I have never been a superstitious person, so in spite of Macbeth's reputation of being a "cursed" Shakespeare show to produce, I decided to fly in the face of tradition an make a conscious effort to revel in the unlucky. A cast of thirteen actors seemed a fitting start. I say the name "Macbeth" inside theatres, outside theatres, really whenever I feel it necessary (and sometimes unnecessary) to do so. In the past couple of weeks, however, I get the feeling there might be something to this shroud of ill-omen that seems to hang around the productions as the three "Weird Sisters" hang around graveyards.
Most directors know enough to expect the unexpected when working on productions. Typical problems arise no matter what precautions are taken. Actors get sick, emergencies happen, artistic choices don't work in the way first envisioned and need to be adapted. Things like this happen. These are rather ordinary surprises that occur from production to production.
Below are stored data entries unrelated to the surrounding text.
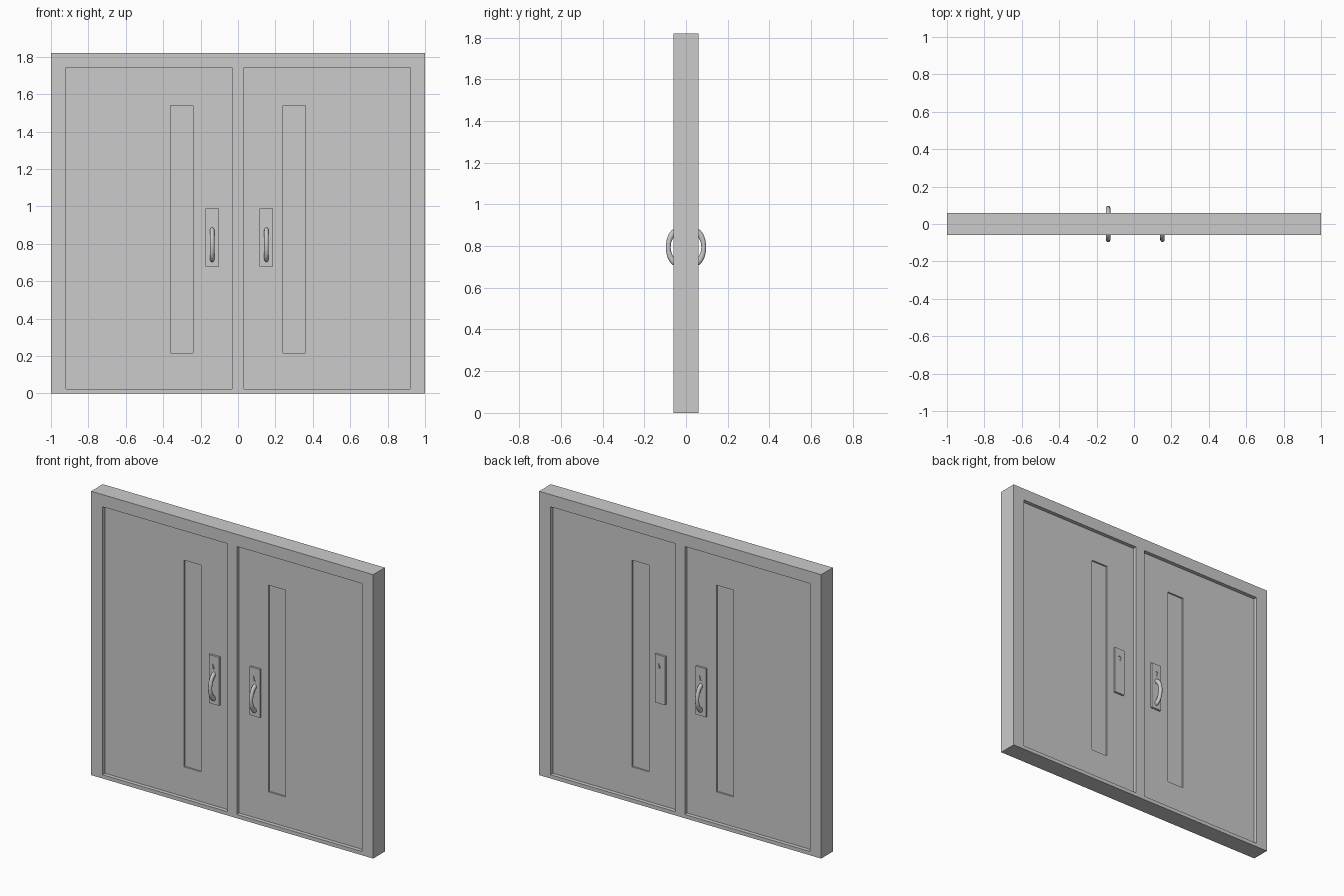
import bpy, bmesh, math

if "Cube" in bpy.data.objects:
    bpy.data.objects.remove(bpy.data.objects["Cube"])

H = 1.82          # overall height
T = 0.059         # half thickness of the frame
D = 0.034         # half thickness of the door leaves
P = 0.047         # y of the handle plate face


def box(name, x0, x1, y0, y1, z0, z1):
    bpy.ops.mesh.primitive_cube_add(size=1, location=((x0 + x1) / 2, (y0 + y1) / 2, (z0 + z1) / 2))
    ob = bpy.context.object
    ob.name = name
    ob.scale = (abs(x1 - x0), abs(y1 - y0), abs(z1 - z0))
    bpy.ops.object.transform_apply(location=False, rotation=False, scale=True)
    return ob


def cylinder(name, r, depth, x, y, z):
    bpy.ops.mesh.primitive_cylinder_add(vertices=16, radius=r, depth=depth, location=(x, y, z),
                                        rotation=(math.pi / 2, 0, 0))
    bpy.context.object.name = name
    return bpy.context.object


def cut(target, cutters):
    for c in cutters:
        m = target.modifiers.new("cut", 'BOOLEAN')
        m.operation = 'DIFFERENCE'
        m.solver = 'EXACT'
        m.object = c
        bpy.ops.object.select_all(action='DESELECT')
        bpy.context.view_layer.objects.active = target
        target.select_set(True)
        bpy.ops.object.modifier_apply(modifier=m.name)
        bpy.data.objects.remove(c, do_unlink=True)


def pull_handle(name, x, side):
    # Half-ellipse tube, slimmer at the grip
    n, m, ry, rz, zc = 20, 12, 0.049, 0.078, 0.795
    y0 = P - 0.011
    bm = bmesh.new()
    rings = []
    for i in range(n + 1):
        a = math.pi * (i / n - 0.5)
        r = 0.0115 + 0.005 * math.sin(a) ** 2
        ny, nz = rz * math.cos(a), ry * math.sin(a)
        l = math.hypot(ny, nz)
        ring = []
        for k in range(m):
            b = 2 * math.pi * k / m
            o = r * math.cos(b) / l
            ring.append(bm.verts.new((x + 0.012 * math.sin(b),
                                      side * (y0 + ry * math.cos(a) + ny * o),
                                      zc + rz * math.sin(a) + nz * o)))
        rings.append(ring)
    for p, q in zip(rings, rings[1:]):
        for k in range(m):
            bm.faces.new((p[k], p[(k + 1) % m], q[(k + 1) % m], q[k]))
    bm.faces.new(rings[0])
    bm.faces.new(rings[-1])
    bmesh.ops.recalc_face_normals(bm, faces=bm.faces)
    me = bpy.data.meshes.new(name)
    bm.to_mesh(me)
    bm.free()
    ob = bpy.data.objects.new(name, me)
    bpy.context.collection.objects.link(ob)
    bpy.ops.object.select_all(action='DESELECT')
    bpy.context.view_layer.objects.active = ob
    ob.select_set(True)
    bpy.ops.object.shade_smooth_by_angle(angle=math.radians(40))


# Frame with two door openings
frame = box("door_frame", -1, 1, -T, T, 0, H)
cut(frame, [box("opening", s * 0.0325, s * 0.92, -0.2, 0.2, 0.024, 1.742) for s in (-1, 1)])

# Door leaves with a shallow narrow panel recess on both faces
for s, label, hx in ((-1, "left", -0.138), (1, "right", 0.152)):
    door = box(label + "_door", s * 0.0325, s * 0.92, -D, D, 0.024, 1.742)
    cut(door, [box("recess", s * 0.24, s * 0.36, f * (D - 0.01), f * 0.1, 0.215, 1.54) for f in (-1, 1)])

    # Handle plates with a keyhole, front and back
    for f, face in ((-1, "front"), (1, "back")):
        plate = box(f"{label}_{face}_plate", hx - 0.036, hx + 0.036, f * (D - 0.002), f * P, 0.68, 0.99)
        cut(plate, [cylinder("key_round", 0.011, 0.012, hx, f * P, 0.93),
                    box("key_slot", hx - 0.005, hx + 0.005, f * (P - 0.006), f * (P + 0.01), 0.906, 0.927)])
        if face == "front" or label == "left":
            pull_handle(f"{label}_{face}_handle", hx, f)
Performances spaces, however, much to the surprise of the producing organization, being torn up and fenced off would count as an extraordinary surprise. Imagine our collective stress-levels rising when we encountered a playing space of sand and orange caution fencing. Our first week of rehearsals, therefore, has taken place indoors in the Main Stage. "Bard in the Main Stage" or "Bard in the Lab Theatre" don't seem to have the same ring to it.
At the moment, there is little to be done about the situation although than block the show, keep the actors focused on the work, and know that things will need to be adjusted on the blessed day when we can return to our space.